Altogether the index evaluated 132 countries and 155 cities with a particular focus on digital skills “in an age of AI”. Finland was placed seventh overall, dropping one spot from last year’s ranking, whereas Helsinki tumbled to 31st among global cities.
This year, Finland was ranked fourth in the category of vocational and technical skills and is one of the leading countries in matching the skills of people with the needs of the economy (third in employability). Finland also ranked highly in retaining talent (eighth), which was attributed to having a high degree of sustainability (seventh).
The country was also fourth in the ‘grow’ category, which contained high placements for sub indices such as formal education (third), lifelong learning (sixth) and access to growth opportunities (seventh).
A digital future for all
On a global scale, a deepening gap was found between high income and low income countries. The ranking was led by Switzerland, the USA and Singapore.
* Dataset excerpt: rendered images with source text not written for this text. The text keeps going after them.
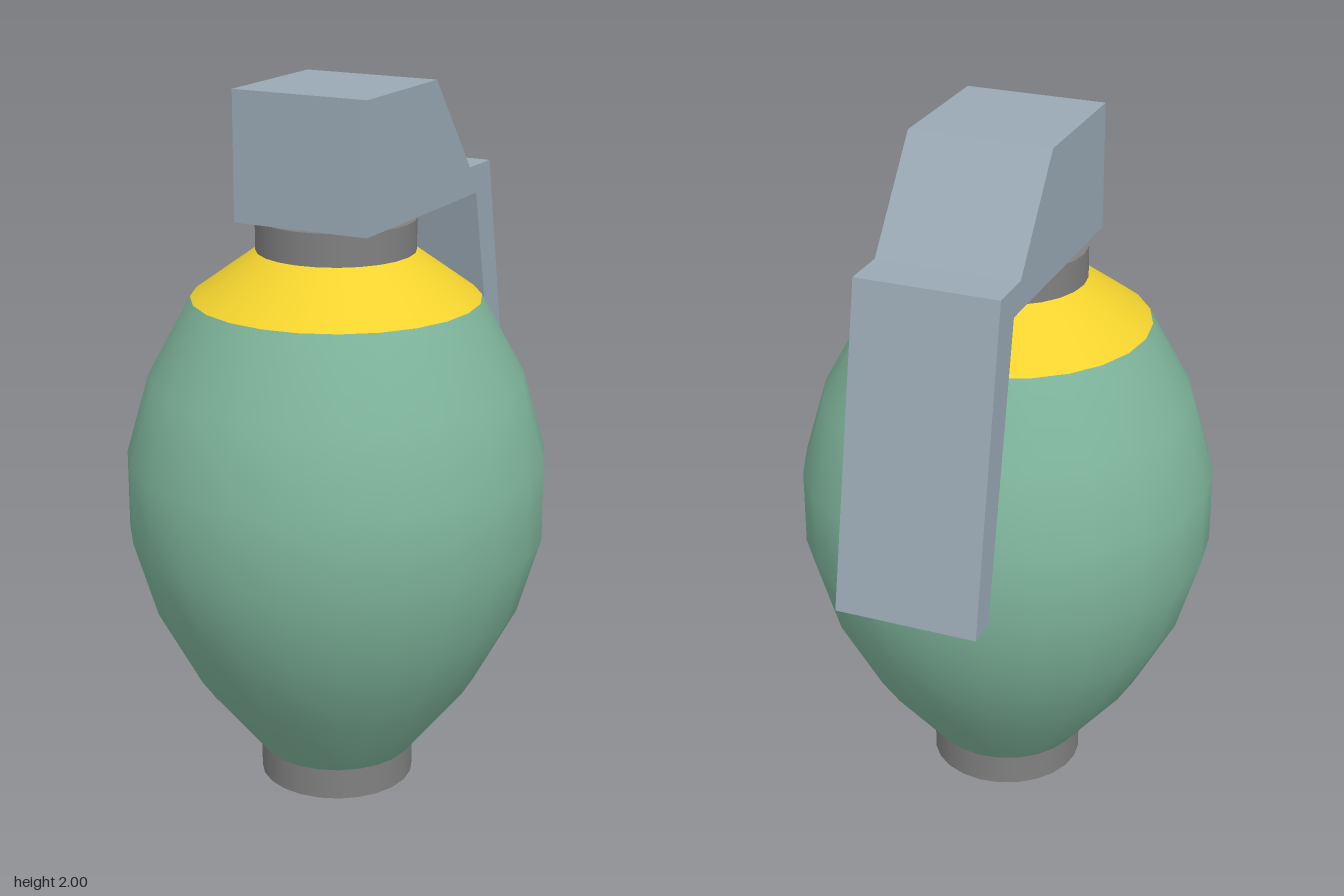
import * as THREE from 'three';

const SIDES = 24;
const AXIS_Z = 0.07; // the body sits slightly forward of centre

const paint = (color) => new THREE.MeshStandardMaterial({ color });

export function createModel() {
  const model = new THREE.Group();

  const add = (name, geometry, material, y = 0, z = 0) => {
    const mesh = new THREE.Mesh(geometry, material);
    mesh.name = name;
    mesh.position.set(0, y, z);
    model.add(mesh);
  };

  const lathe = (profile) =>
    new THREE.LatheGeometry(profile.map(([r, y]) => new THREE.Vector2(r, y)), SIDES);

  // Egg-shaped body, with a coloured band on its shoulder
  const body = [
    [0.22, 0.09], [0.4, 0.315], [0.52, 0.54], [0.585, 0.76],
    [0.585, 0.98], [0.52, 1.205], [0.4, 1.425],
  ];
  add('body', lathe(body), paint(0x7fb59c), 0, AXIS_Z);
  add('shoulderBand', lathe([[0.4, 1.425], [0.22, 1.555]]), paint(0xf2d22e), 0, AXIS_Z);

  // Base and neck rings
  const ring = new THREE.CylinderGeometry(0.22, 0.22, 0.09, SIDES);
  const metal = paint(0x808080);
  add('baseRing', ring, metal, 0.045, AXIS_Z);
  add('neckRing', ring, metal, 1.6, AXIS_Z);

  // Head block and lever: one side outline (z, y) given the full width in x
  const outline = [
    [0.27, 1.645], [-0.395, 1.645], [-0.57, 0.845], [-0.655, 0.845],
    [-0.482, 1.725], [-0.35, 1.725], [-0.13, 2], [0.27, 2],
  ];
  const shape = new THREE.Shape(outline.map(([z, y]) => new THREE.Vector2(-z, y)));
  const lever = new THREE.ExtrudeGeometry(shape, { depth: 0.4, bevelEnabled: false });
  lever.translate(0, 0, -0.2).rotateY(Math.PI / 2);
  add('headAndLever', lever, paint(0x9aa9b5));

  return model;
}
Yemen, Congo and Angola were at the other end of the scale.
According to Alain Dehaze, CEO of Adecco Group, the impact of the rise of machines and algorithms is being felt across all industries, placing an urgent emphasis on creating measures to attract, develop and retain talent.
“This decade will be characterised by a re-skilling revolution with a focus on ‘fusion skills’ – enabling humans and machines to work in harmony in a hybrid model,” he envisioned.
Finland recently facilitated this on a broader scale, offering European citizens access to a free online course series, the Elements of AI. The initiative aims to encourage people to learn the basics of artificial intelligence, regardless of age or education level.